This, as much as detainer policy specifically, is what brought the police chiefs of the state’s largest jurisdictions to testify against the law. On April 18, sheriffs from Travis, Dallas, Harris (Houston), Bexar (San Antonio), and El Paso counties published a newspaper editorial arguing against the bill.
On April 28, the police chiefs of Dallas and Houston followed suit with an op-ed co-signed by chiefs from Austin, Arlington, Fort Worth, and San Antonio, as well as James McLaughlin, the director of the Texas Police Chiefs Association. “Officers would start inquiring about the immigration status of every person they come in contact with, or worse, inquire about the immigration status of people based on their appearance,” they wrote. “This will lead to distrust of police and less cooperation from members of the community. And it will foster the belief that people cannot seek assistance from police for fear of being subjected to an immigration status investigation.”
This is already happening, as a result, immigrants rights groups say, of the newly empowered Immigration and Customs Enforcement police. In March, Los Angeles police chief Charlie Beck said reports of sexual assault made by Latino residents have dropped 25 percent over last year. Reports of domestic violence from Latino communities are down 10 percent. Fears of deportation have also frightened witnesses from testifying in criminal prosecutions.
Now, Texas law enforcement is worried about that effect getting worse in the state’s big cities, where fear is already impacting policing. In March, Houston police chief Art Acevedo released statistics showing that reports of rapes from Hispanics have dropped 43 percent compared with the same time last year, compared with an 8.2 percent increase in non-Hispanic victims reporting rapes.

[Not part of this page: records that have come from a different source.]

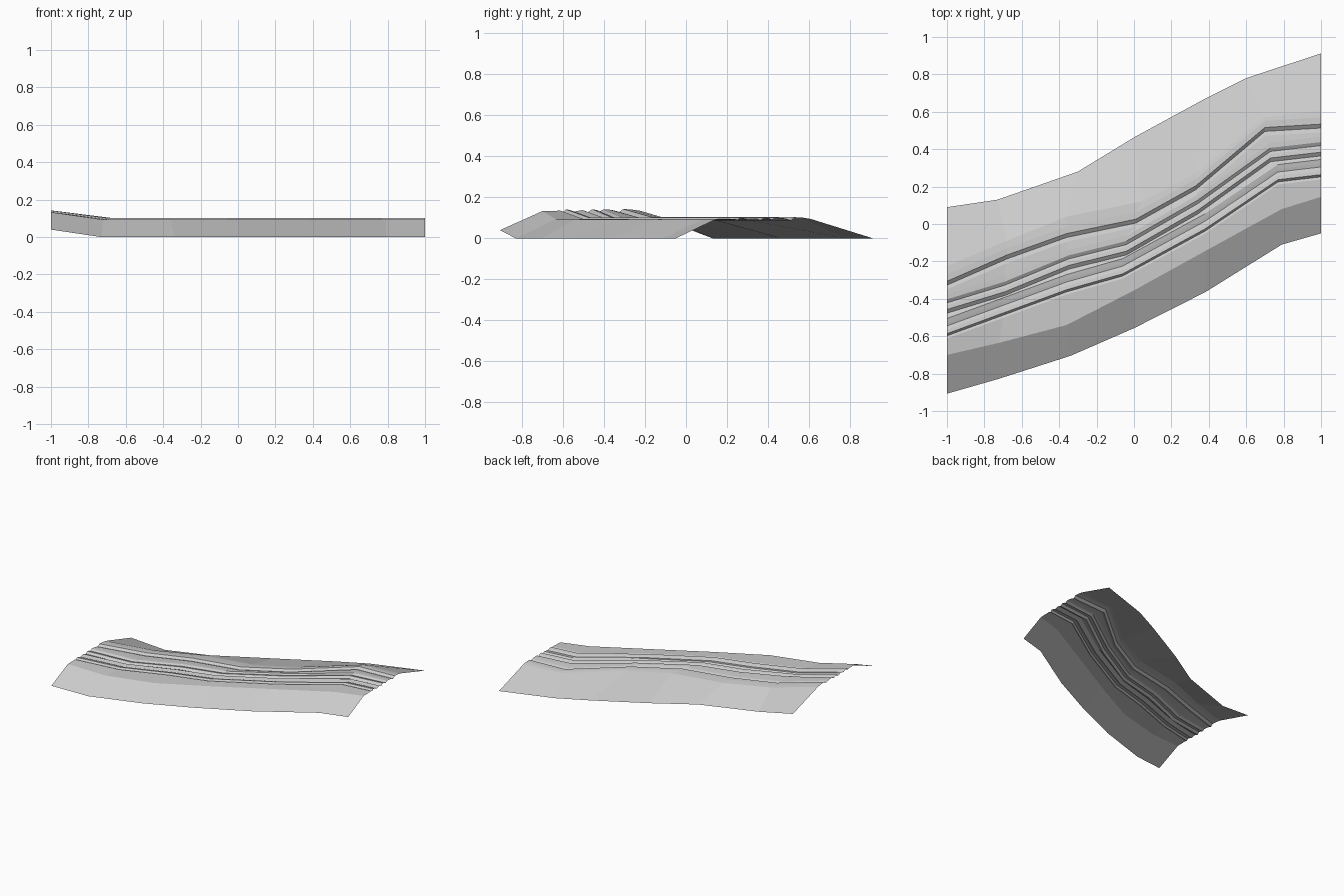
import bpy, bmesh

if "Cube" in bpy.data.objects:
    bpy.data.objects.remove(bpy.data.objects["Cube"])

# Guide paths of the roadbed, seen from above (x, y), seven stations each
FRONT_EDGE = [(-1, -.907), (-.73, -.83), (-.34, -.705), (0, -.557), (.38, -.365), (.79, -.11), (1, -.05)]
FRONT_SHOULDER = [(-1, -.70), (-.72, -.635), (-.36, -.54), (0, -.355), (.38, -.145), (.79, .08), (1, .145)]
RUT_LOW = [(-1, -.59), (-.70, -.48), (-.36, -.355), (-.06, -.27), (.38, -.03), (.77, .233), (1, .26)]
RUT_MID = [(-1, -.465), (-.69, -.37), (-.35, -.23), (-.04, -.153), (.34, .065), (.73, .345), (1, .376)]
RUT_HIGH = [(-1, -.315), (-.68, -.175), (-.36, -.06), (.01, .017), (.33, .195), (.70, .507), (1, .525)]
BACK_SHOULDER = [(-1, -.225), (-.68, -.09), (-.36, .04), (.04, .12), (.33, .27), (.69, .57), (1, .607)]
BACK_EDGE = [(-1, .09), (-.73, .13), (-.30, .28), (0, .463), (.38, .67), (.60, .78), (1, .912)]

# Cross-section: guide path, sideways offset, height
SECTION = [
    (FRONT_EDGE, 0, 0), (FRONT_SHOULDER, 0, .093),
    (RUT_LOW, -.022, .095), (RUT_LOW, -.008, .089), (RUT_LOW, .004, .102),
    (RUT_LOW, .025, .098), (RUT_LOW, .045, .09), (RUT_LOW, .062, .094), (RUT_LOW, .085, .098),
    (RUT_MID, -.012, .088), (RUT_MID, .008, .102), (RUT_MID, .03, .098),
    (RUT_MID, .043, .09), (RUT_MID, .062, .101), (RUT_MID, .09, .1),
    (RUT_HIGH, -.035, .096), (RUT_HIGH, -.012, .088), (RUT_HIGH, .009, .103),
    (RUT_HIGH, .045, .101),
    (BACK_SHOULDER, 0, .095), (BACK_EDGE, 0, 0),
]
END_RISE = .04  # the left end tilts upward

# Sweep the section along the guides as one open sheet
bm = bmesh.new()
rows = []
for path, shift, height in SECTION:
    rows.append([bm.verts.new((x, y + shift, height + (END_RISE if i == 0 else 0)))
                 for i, (x, y) in enumerate(path)])
for a, b in zip(rows, rows[1:]):
    for i in range(len(a) - 1):
        bm.faces.new((a[i], a[i + 1], b[i + 1], b[i]))

mesh = bpy.data.meshes.new("rutted_road_bank")
bm.to_mesh(mesh)
bm.free()
road = bpy.data.objects.new("rutted_road_bank", mesh)
bpy.context.collection.objects.link(road)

“The perception we’re going to create by having this legislation is going to have a tremendously chilling effect on the immigrant community,” Acevedo said in a press conference last week.
Despite a broad consensus that sanctuary cities are safer than their peers, and that immigrants commit fewer crimes than native-born Americans, Republicans have continued to frame SB 4 as a law-and-order policy.

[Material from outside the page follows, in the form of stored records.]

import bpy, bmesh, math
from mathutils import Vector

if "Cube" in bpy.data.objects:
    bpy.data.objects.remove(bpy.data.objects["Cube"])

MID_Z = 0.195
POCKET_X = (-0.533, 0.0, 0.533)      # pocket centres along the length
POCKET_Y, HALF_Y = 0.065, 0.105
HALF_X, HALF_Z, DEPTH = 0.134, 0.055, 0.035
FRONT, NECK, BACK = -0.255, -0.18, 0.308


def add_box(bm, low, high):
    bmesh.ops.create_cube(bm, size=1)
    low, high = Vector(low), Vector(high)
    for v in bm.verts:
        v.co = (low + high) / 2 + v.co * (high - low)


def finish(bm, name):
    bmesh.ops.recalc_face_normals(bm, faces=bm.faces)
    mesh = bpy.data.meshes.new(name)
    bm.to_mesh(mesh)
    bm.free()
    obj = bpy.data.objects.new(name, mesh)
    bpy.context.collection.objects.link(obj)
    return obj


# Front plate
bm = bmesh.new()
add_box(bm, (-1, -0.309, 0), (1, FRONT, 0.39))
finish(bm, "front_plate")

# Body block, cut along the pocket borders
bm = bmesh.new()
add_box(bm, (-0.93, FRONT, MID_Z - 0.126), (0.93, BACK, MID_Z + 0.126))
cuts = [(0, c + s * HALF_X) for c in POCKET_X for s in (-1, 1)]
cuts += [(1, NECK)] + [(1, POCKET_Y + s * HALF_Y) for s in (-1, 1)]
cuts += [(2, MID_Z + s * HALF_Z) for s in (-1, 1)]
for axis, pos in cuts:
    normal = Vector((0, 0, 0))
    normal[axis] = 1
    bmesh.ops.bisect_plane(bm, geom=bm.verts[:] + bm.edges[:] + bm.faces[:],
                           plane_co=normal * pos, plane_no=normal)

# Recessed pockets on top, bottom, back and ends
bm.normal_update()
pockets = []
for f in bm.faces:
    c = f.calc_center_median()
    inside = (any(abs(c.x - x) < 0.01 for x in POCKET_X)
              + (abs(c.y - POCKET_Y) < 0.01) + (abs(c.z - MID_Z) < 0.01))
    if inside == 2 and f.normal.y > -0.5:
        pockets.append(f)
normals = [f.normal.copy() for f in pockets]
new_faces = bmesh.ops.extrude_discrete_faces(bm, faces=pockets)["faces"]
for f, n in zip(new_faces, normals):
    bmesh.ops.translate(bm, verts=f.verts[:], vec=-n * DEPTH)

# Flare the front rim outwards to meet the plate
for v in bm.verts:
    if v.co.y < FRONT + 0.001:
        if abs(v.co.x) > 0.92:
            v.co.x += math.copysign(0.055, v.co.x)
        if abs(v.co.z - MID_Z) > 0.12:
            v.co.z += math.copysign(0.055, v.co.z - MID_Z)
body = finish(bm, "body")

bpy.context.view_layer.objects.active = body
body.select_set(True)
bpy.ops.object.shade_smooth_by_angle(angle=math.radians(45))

“There are some officials in the state of Texas, as well as across the United States, who simply do not want to apply the rule of law in their jurisdiction, who want to promote lawlessness,” Abbott told Fox News on Sunday. “And it’s inexcusable.”
Is he talking about the state’s police chiefs?